## REQUIRED WORK
Under this line are the records; write out word for word the part that begins at the line containing "[(a - .006, b" and ends at the line containing "pairs = [(a, b)", and no more.

## PROVIDED RECORDS
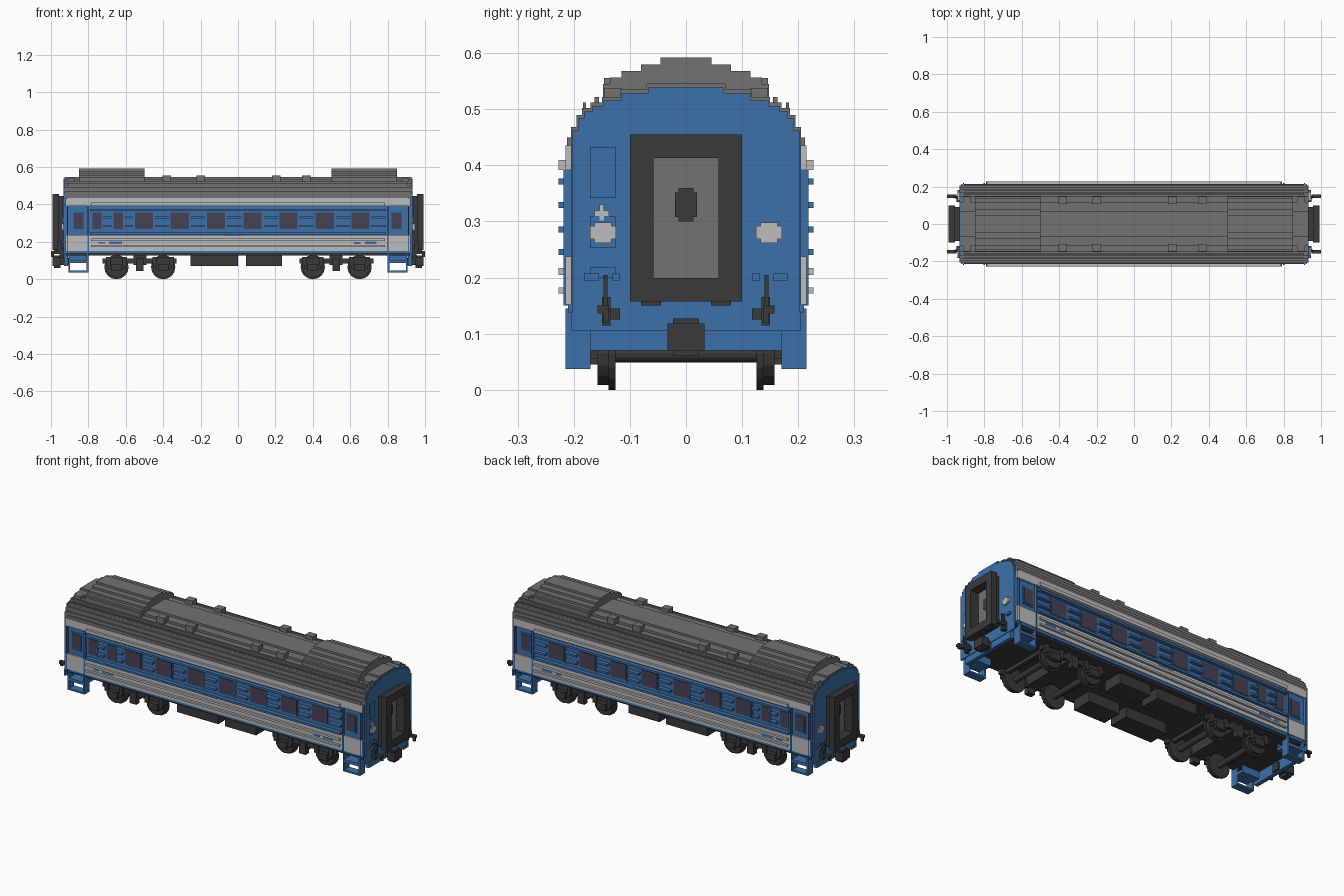
import bpy, bmesh, math
from mathutils import Matrix

cube = bpy.data.objects.get("Cube")
if cube:
    bpy.data.objects.remove(cube, do_unlink=True)


def material(name, rgb):
    m = bpy.data.materials.new(name)
    m.use_nodes = True
    m.diffuse_color = (*rgb, 1)
    m.node_tree.nodes["Principled BSDF"].inputs["Base Color"].default_value = (*rgb, 1)
    return m


BLUE = material("carriage blue", (0.045, 0.165, 0.40))
LIGHT = material("light grey", (0.51, 0.51, 0.51))
ROOF = material("roof grey", (0.17, 0.17, 0.17))
DARK = material("dark grey", (0.042, 0.042, 0.042))
GLASS = material("window glass", (0.062, 0.055, 0.088))


def finish(name, bm, mat):
    bmesh.ops.recalc_face_normals(bm, faces=bm.faces[:])
    me = bpy.data.meshes.new(name)
    bm.to_mesh(me)
    bm.free()
    me.materials.append(mat)
    ob = bpy.data.objects.new(name, me)
    bpy.context.collection.objects.link(ob)
    return ob


def boxes(name, mat, specs, mirror=""):
    """One object from (x0, x1, y0, y1, z0, z1) boxes, mirrored in x and/or y."""
    bm = bmesh.new()
    for sx in ((1, -1) if "x" in mirror else (1,)):
        for sy in ((1, -1) if "y" in mirror else (1,)):
            for x0, x1, y0, y1, z0, z1 in specs:
                centre = Matrix.Translation((sx * (x0 + x1) / 2, sy * (y0 + y1) / 2, (z0 + z1) / 2))
                size = Matrix.Diagonal((x1 - x0, y1 - y0, z1 - z0, 1))
                bmesh.ops.create_cube(bm, size=1, matrix=centre @ size)
    return finish(name, bm, mat)


def stepped(name, mat, x0, x1, base, steps):
    """Stepped arch along x; steps are (half width, top height) from the eaves up."""
    side, z = [], base
    for w, top in steps:
        side += [(w, z), (w, top)]
        z = top
    outline = side + [(-y, z) for y, z in reversed(side)]
    bm = bmesh.new()
    face = bm.faces.new([bm.verts.new((x0, y, z)) for y, z in outline])
    ext = bmesh.ops.extrude_face_region(bm, geom=[face])["geom"]
    bmesh.ops.translate(bm, vec=(x1 - x0, 0, 0), verts=[v for v in ext if isinstance(v, bmesh.types.BMVert)])
    return finish(name, bm, mat)


# Body shell and floor
boxes("body", BLUE, [(-.925, .925, -.205, .205, .14, .44)])
boxes("floor", DARK, [(-.92, .92, -.2, .2, .128, .14)])

# Stepped roof with raised housings
ARCH = [(.205, .468), (.195, .49), (.185, .502), (.17, .512), (.15, .522), (.118, .535), (.07, .546)]
stepped("roof", ROOF, -.927, .927, .435, ARCH)
HOUSING = [(.148, .545), (.135, .557), (.115, .568), (.08, .58), (.045, .592)]
for side, x0, x1 in (("left", .5, .85), ("right", -.85, -.5)):
    stepped(side + "_roof_housing", ROOF, x0, x1, .51, HOUSING)
boxes("roof_vents", ROOF, [(x - .023, x + .023, .106, .146, .515, .556) for x in (-.38, -.2, .205, .365)]
      + [(x - .02, x + .02, .115, .146, .51, .538) for x in (-.895, .895)], "y")
boxes("roof_ridges", ROOF, [(-.91, .91, .155, .163, .51, .522), (-.91, .91, .178, .184, .5, .512),
                            (-.91, .91, .2, .212, .435, .45)], "y")

# End walls: same arch, cut slightly lower
END = [(.205, .14)] + [(w - .003, z - .006) for w, z in ARCH]
for side, x0, x1 in (("left", .925, .934), ("right", -.934, -.925)):
    stepped(side + "_end_wall", BLUE, x0, x1, .105, END)
boxes("end_sill", BLUE, [(.908, .93, -.17, .17, .07, .14)], "x")

# Windows: (start, end)
WINDOWS = [(-.777, -.73), (-.665, -.615), (-.552, -.455), (-.36, -.263), (-.166, -.07),
           (.03, .126), (.222, .318), (.415, .512), (.607, .703)]
DOORS = [(-.88, -.825), (.82, .875)]
boxes("window_frames", BLUE, [(a - .006, b + .006, .2, .209, .262, .364) for a, b in WINDOWS + DOORS], "y")
boxes("windows", GLASS, [(a, b, .2, .212, .27, .356) for a, b in WINDOWS + DOORS], "y")

# Light bands and their ribs
boxes("light_bands", LIGHT, [(-.922, .922, .2, .215, .152, .238), (-.922, .922, .2, .215, .392, .435)], "y")
boxes("light_ribs", LIGHT, [(-.785, .785, .21, .2275, z, z + h)
                            for z, h in ((.172, .01), (.205, .012), (.392, .018))], "y")
# Blue ribs: full length above and below, broken between windows
gaps = [-.79] + [v for a, b in WINDOWS for v in (a - .012, b + .012)] + [.79]
pairs = [(a, b) for a, b in zip(gaps[::2], gaps[1::2]) if b - a > .01]
boxes("blue_ribs", BLUE, [(-.79, .79, .2, .2275, z, z + .011) for z in (.24, .366)]
      + [(a, b, .2, .2275, z, z + .011) for a, b in pairs for z in (.28, .324)], "y")
boxes("sill_line", BLUE, [(-.925, .925, .2, .21, .138, .152)], "y")
boxes("side_marks", BLUE, [(-.69, -.62, .21, .217, .188, .202), (-.745, -.71, .21, .217, .19, .2),
                           (.62, .655, .21, .217, .188, .2), (.68, .74, .21, .217, .188, .202),
                           (-.07, .02, .21, .217, .232, .24)], "y")

# Doors: side rails and edge trims
boxes("door_trim", BLUE, [(.797, .805, .2, .218, .15, .392), (.908, .914, .2, .218, .15, .392)], "xy")

# Boarding steps
boxes("boarding_steps", BLUE, [(.80, .809, .17, .215, .037, .145), (.897, .906, .17, .215, .037, .145),
                               (.80, .906, .17, .215, .037, .046), (.80, .906, .13, .215, .088, .104),
                               (.80, .906, .13, .137, .09, .14)], "xy")

# Gangway: bellows walls, outer frame, recessed door
def ring(x0, x1, w, z0, z1, t):
    return [(x0, x1, -w, -w + t, z0, z1), (x0, x1, w - t, w, z0, z1),
            (x0, x1, -w + t, w - t, z1 - t, z1), (x0, x1, -w + t, w - t, z0, z0 + t)]

boxes("gangway_bellows", DARK, ring(.93, .96, .09, .165, .445, .032), "x")
boxes("gangway_frame", DARK, ring(.957, .992, .1, .157, .455, .042), "x")
boxes("gangway_feet", DARK, [(.957, .985, .045, .08, .15, .16)], "xy")
boxes("end_door", ROOF, [(.93, .942, -.062, .062, .19, .42)], "x")
boxes("end_door_window", DARK, [(.94, .946, -.013, .013, .3, .36), (.94, .946, -.02, .02, .308, .352)], "x")

# End wall fittings
boxes("end_lamps", LIGHT, [(.93, .945, .125, .171, .269, .292), (.93, .945, .133, .163, .262, .298)], "xy")
boxes("end_number_plate", LIGHT, [(.93, .939, -.163, -.137, .31, .32), (.93, .939, -.154, -.146, .302, .33)], "x")
boxes("end_panels", BLUE, [(.93, .938, -.171, -.126, .342, .433), (.93, .938, -.171, -.126, .2, .218),
                           (.93, .938, -.171, -.126, .253, .31)], "x")
boxes("end_handles", DARK, [(.93, .955, .135, .15, .115, .165), (.945, .965, .14, .147, .14, .205),
                            (.95, 1.0, .138, .158, .136, .15), (.985, 1.0, .138, .147, .12, .15),
                            (.93, .95, .118, .135, .125, .145)], "xy")
boxes("end_brackets", BLUE, [(.93, .945, .118, .132, .195, .207), (.93, .945, .155, .182, .195, .207)], "xy")

# Couplers
boxes("couplers", DARK, [(.9, .965, -.022, .022, .075, .115), (.95, .992, -.033, .033, .07, .118),
                         (.95, .985, -.023, .023, .06, .127)], "x")

# Bogies: frames, axle boxes, springs
boxes("bogie_frames", DARK, [(.33, .725, .145, .165, .085, .112), (.49, .56, -.165, .165, .075, .13),
                             (.505, .545, .15, .18, .045, .11), (.35, .37, -.15, .15, .085, .105),
                             (.685, .705, -.15, .15, .085, .105)], "xy")
boxes("axle_boxes", DARK, [(x - w, x + w, .15, y, z0, z1) for x in (.4, .65)
                           for w, y, z0, z1 in ((.028, .182, .045, .082), (.045, .172, .055, .07))]
      + [(x - .012, x + .012, .15, .174, .07, .12) for x in (.355, .445, .605, .695)], "xy")

# Wheels and axles
bm = bmesh.new()
for x in (-.65, -.4, .4, .65):
    for y, r, depth in ((.132, .065, .012), (-.132, .065, .012), (.147, .056, .022),
                        (-.147, .056, .022), (0, .016, .3)):
        m = Matrix.Translation((x, y, .065)) @ Matrix.Rotation(math.pi / 2, 4, "X")
        bmesh.ops.create_cone(bm, cap_ends=True, segments=16, radius1=r, radius2=r, depth=depth, matrix=m)
finish("wheelsets", bm, DARK)

# Equipment boxes under the floor
boxes("underfloor_boxes", DARK, [(-.255, 0, .06, .175, .07, .135), (.042, .235, .06, .175, .07, .135)], "y")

## ANSWER BOX
boxes("window_frames", BLUE, [(a - .006, b + .006, .2, .209, .262, .364) for a, b in WINDOWS + DOORS], "y")
boxes("windows", GLASS, [(a, b, .2, .212, .27, .356) for a, b in WINDOWS + DOORS], "y")

# Light bands and their ribs
boxes("light_bands", LIGHT, [(-.922, .922, .2, .215, .152, .238), (-.922, .922, .2, .215, .392, .435)], "y")
boxes("light_ribs", LIGHT, [(-.785, .785, .21, .2275, z, z + h)
                            for z, h in ((.172, .01), (.205, .012), (.392, .018))], "y")
# Blue ribs: full length above and below, broken between windows
gaps = [-.79] + [v for a, b in WINDOWS for v in (a - .012, b + .012)] + [.79]
pairs = [(a, b) for a, b in zip(gaps[::2], gaps[1::2]) if b - a > .01]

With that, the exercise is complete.